Most Germans might see climate change as a threat - but that doesn't mean they're willing to change their behaviour, according to a recent YouGov survey.
87 per cent of Germans see climate change as a threat to humans and nature, according to an online survey by research institute YouGov this week.
But should oil and coal prices be raised to pay for the damage caused by climate change?
Of the 2,048 Germans surveyed, less than half were in favour of this idea.
Older generations leading the way?
Just 39 percent of Germans make an effort to save electricity, the survey found - while just 22 percent of respondents said they have reduced their car travel to lessen their impact on the climate.
Interestingly, older generations seem to be leading the way in energy-saving behaviours.
43 percent of over-55s said they purposefully saved electricity, compared with 35 percent of 25-34 year olds - and 26 percent of over-55s are reducing their car travel compared to just 18 per cent of 25-34 year olds.
But when it came to raising coal and gas prices, the younger generation seemed more open to change,
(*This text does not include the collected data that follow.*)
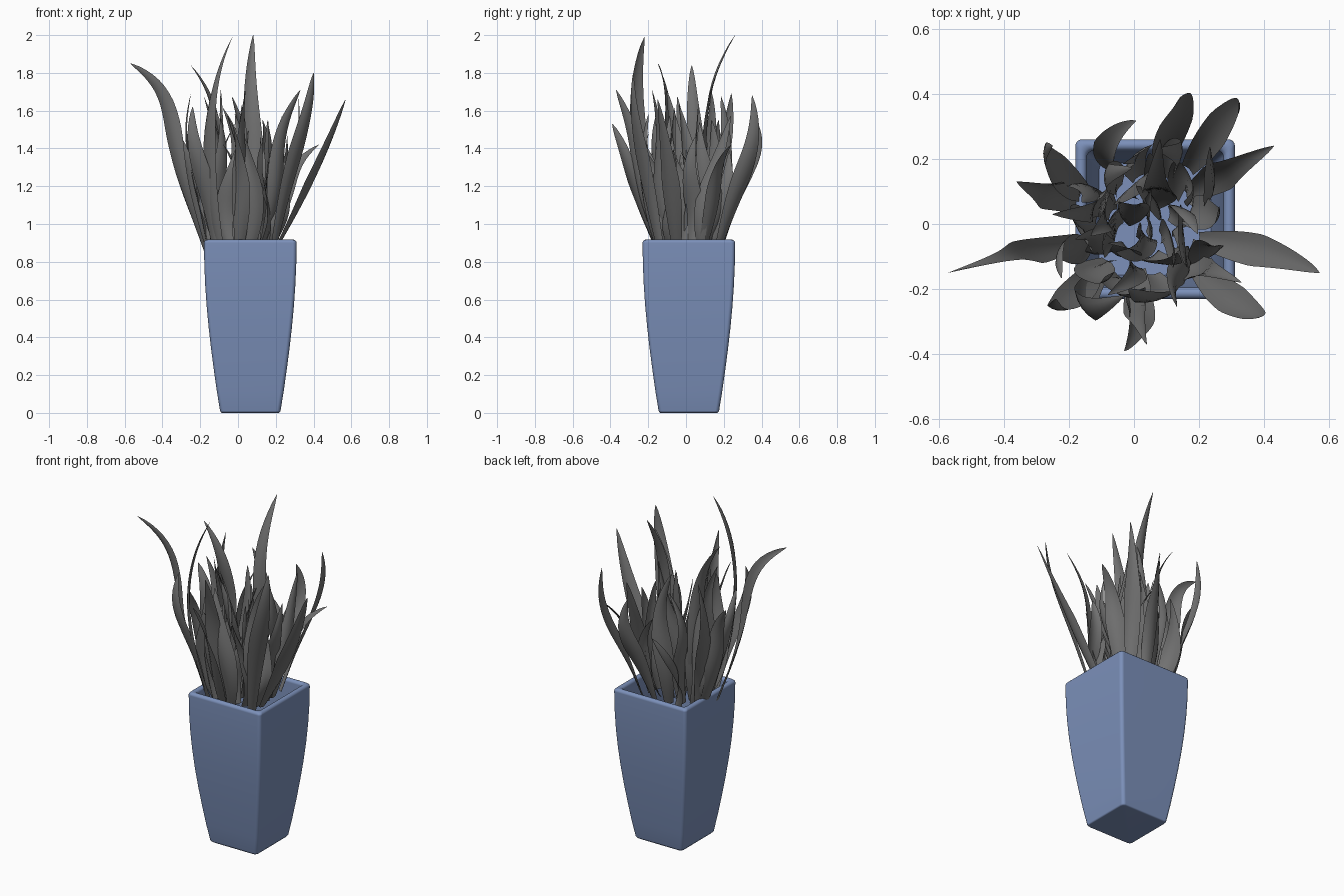
import bpy, bmesh, math, random
from mathutils import Vector

cube = bpy.data.objects.get("Cube")
if cube:
    bpy.data.objects.remove(cube)
random.seed(11)
pot_centre = Vector((0.065, 0.015, 0))
rim_height = 0.9
wall = 0.035
leaf_start = 0.86


def material(name, color):
    mat = bpy.data.materials.new(name)
    mat.use_nodes = True
    mat.diffuse_color = color
    shader = next(node for node in mat.node_tree.nodes if node.type == 'BSDF_PRINCIPLED')
    shader.inputs["Base Color"].default_value = color
    return mat


def finish(bm, name, mat):
    mesh = bpy.data.meshes.new(name)
    bm.to_mesh(mesh)
    bm.free()
    mesh.materials.append(mat)
    obj = bpy.data.objects.new(name, mesh)
    bpy.context.collection.objects.link(obj)
    bpy.ops.object.select_all(action='DESELECT')
    obj.select_set(True)
    bpy.context.view_layer.objects.active = obj
    bpy.ops.object.shade_smooth_by_angle(angle=math.radians(50))
    return obj


def rounded_square(bm, half, height, radius=0.02, steps=5):
    ring = []
    for corner in range(4):
        diagonal = math.pi / 2 * (corner + 0.5)
        reach = (half - radius) * math.sqrt(2)
        for step in range(steps):
            angle = math.pi / 2 * (corner + step / (steps - 1))
            x = reach * math.cos(diagonal) + radius * math.cos(angle)
            y = reach * math.sin(diagonal) + radius * math.sin(angle)
            ring.append(bm.verts.new(pot_centre + Vector((x, y, height))))
    return ring


def pot_half_width(height):
    return 0.16 + 0.085 * math.sin(math.pi / 2 * height / rim_height)


def path_point(base, middle, tip, sway, t):
    bend = base * (1 - t) * (1 - 2 * t) + middle * 4 * t * (1 - t) + tip * t * (2 * t - 1)
    return bend + sway * math.sin(2 * math.pi * t)


# Leaf blade: an S-bent path whose cupped cross-section turns from one heading to another
def add_leaf(bm, base, middle, tip, sway, width, heading, twist, rows=20):
    columns = [i / 2 for i in range(-2, 3)]
    previous = None
    for row in range(rows + 1):
        t = row / rows
        centre = path_point(base, middle, tip, sway, t)
        ahead = path_point(base, middle, tip, sway, t + 0.01)
        tangent = (ahead - centre).normalized()
        angle = heading + twist * t
        side = Vector((math.cos(angle), math.sin(angle), 0))
        side = (side - tangent * side.dot(tangent)).normalized()
        normal = tangent.cross(side)
        swell = 0.45 + 0.55 * math.sin(math.pi * min(t, 0.5))
        taper = min(1, 1.9 * (1 - t)) ** 0.7
        reach = max(width / 2 * swell * taper, 0.001)
        current = [bm.verts.new(centre + side * reach * c + normal * reach * 0.3 * c * c)
                   for c in columns]
        if previous:
            for i in range(len(columns) - 1):
                bm.faces.new((previous[i], previous[i + 1], current[i + 1], current[i]))
        previous = current


blue = material("pot blue", (0.2, 0.28, 0.49, 1))
grey = material("leaf grey", (0.165, 0.165, 0.165, 1))

# Pot: bulging outer wall, rounded rim, then the inner wall down to a recessed floor
bm = bmesh.new()
levels = [rim_height * i / 8 for i in range(9)]
profile = [(pot_half_width(0) - 0.008, 0)]
profile += [(pot_half_width(z), max(z, 0.01)) for z in levels]
for i in range(1, 6):
    angle = math.pi * i / 6
    profile.append((pot_half_width(rim_height) - wall / 2 * (1 - math.cos(angle)),
                    rim_height + wall / 2 * math.sin(angle)))
profile += [(pot_half_width(z) - wall, z) for z in reversed(levels[3:])]
rings = [rounded_square(bm, half, height) for half, height in profile]
for lower, upper in zip(rings, rings[1:]):
    for i in range(len(lower)):
        j = (i + 1) % len(lower)
        bm.faces.new((lower[i], lower[j], upper[j], upper[i]))
bm.faces.new(reversed(rings[0]))
bm.faces.new(rings[-1])
pot = finish(bm, "pot", blue)
weighted = pot.modifiers.new("flat walls", 'WEIGHTED_NORMAL')
weighted.keep_sharp = True

# Outer leaves: middle point, tip, outward sway, and the heading of the blade at its tip
outer_leaves = [
    ((-0.35, -0.1, 1.5), (-0.57, -0.15, 1.85), 0.04, 10),
    ((-0.16, -0.26, 1.5), (-0.03, -0.22, 1.99), 0, 100),
    ((0.08, 0.11, 1.47), (0.08, 0.26, 2), 0.03, 20),
    ((0.32, -0.25, 1.4), (0.4, -0.28, 1.8), -0.01, 30),
    ((0.4, -0.09, 1.24), (0.57, -0.15, 1.66), 0, 50),
    ((0.28, 0.16, 1.2), (0.43, 0.24, 1.42), 0.02, 150),
    ((0.28, 0.31, 1.28), (0.32, 0.35, 1.68), -0.02, 80),
    ((0.13, 0.34, 1.24), (0.13, 0.37, 1.55), -0.02, 60),
    ((-0.12, 0.06, 1.42), (-0.25, 0.03, 1.84), 0.03, 70),
    ((-0.25, 0.17, 1.28), (-0.25, 0.24, 1.69), -0.02, 100),
    ((0.01, -0.29, 1.23), (-0.03, -0.39, 1.53), 0.01, 100),
    ((0.02, -0.26, 1.3), (0.04, -0.37, 1.71), 0.02, 80),
    ((-0.2, -0.24, 1.28), (-0.24, -0.23, 1.62), -0.02, 0),
    ((0.21, -0.15, 1.3), (0.33, -0.18, 1.71), 0.03, 20),
    ((-0.27, 0.1, 1.25), (-0.36, 0.13, 1.52), 0.02, 30),
]
bm = bmesh.new()
for middle, tip, sway, tip_heading in outer_leaves:
    middle = Vector(middle)
    base = Vector((max(-0.18, min(0.2, middle.x * 0.6)), middle.y * 0.55, leaf_start))
    outward = Vector((middle.x, middle.y, 0)).normalized()
    heading = math.atan2(middle.y, middle.x) + math.pi / 2
    # Turn the shorter way round from facing outward to the heading at the tip
    twist = (math.radians(tip_heading) - heading + math.pi / 2) % math.pi - math.pi / 2
    add_leaf(bm, base, middle, Vector(tip), outward * sway, 0.105, heading, twist)
finish(bm, "outer_leaves", grey)

# Inner leaves: shorter wavy blades spiralling out from the middle of the clump
bm = bmesh.new()
count = 30
for index in range(count):
    angle = index * 2.4
    spread = math.sqrt((index + 0.5) / count)
    outward = Vector((math.cos(angle), math.sin(angle), 0))
    across = Vector((-outward.y, outward.x, 0))
    base = Vector((0.02, 0, leaf_start)) + outward * spread * 0.18
    rise = Vector((0, 0, random.uniform(0.45, 0.85)))
    tip = base + rise + outward * spread * random.uniform(0, 0.15)
    tip += across * random.uniform(-0.12, 0.12)
    middle = base + rise * 0.5 + outward * spread * random.uniform(0.02, 0.1)
    sway = across * random.uniform(-0.03, 0.03) + outward * random.uniform(-0.02, 0.03)
    add_leaf(bm, base, middle, tip, sway, random.uniform(0.09, 0.115),
             angle + math.pi / 2 + random.uniform(-0.8, 0.8), random.uniform(-2, 2))
finish(bm, "inner_leaves", grey)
Just 44 percent of 25-34 year olds spoke against raising prices, while 59 percent of over-55s rejected the idea.
Green voters choose "green" energy
Can we still halt climate change, and all its damaging effects?
Of the Germans who responded to the survey, it was a roughly even show of sceptics and optimists.
39 percent felt there was nothing to be done, while 37 percent were optimistic about our chances of halting climate change.
But despite this, only one in five German households uses energy from a "green" energy provider, the survey found.
There was a small east-west divide in the figures – with 21 percent of West Germans and 16 percent of East Germany using "green" providers.
But political allegiance also seemed to make a big difference: while 37 percent of Green Party voters use "green" energy, only 21 percent of CDU/CSU voters do the same, according to the survey.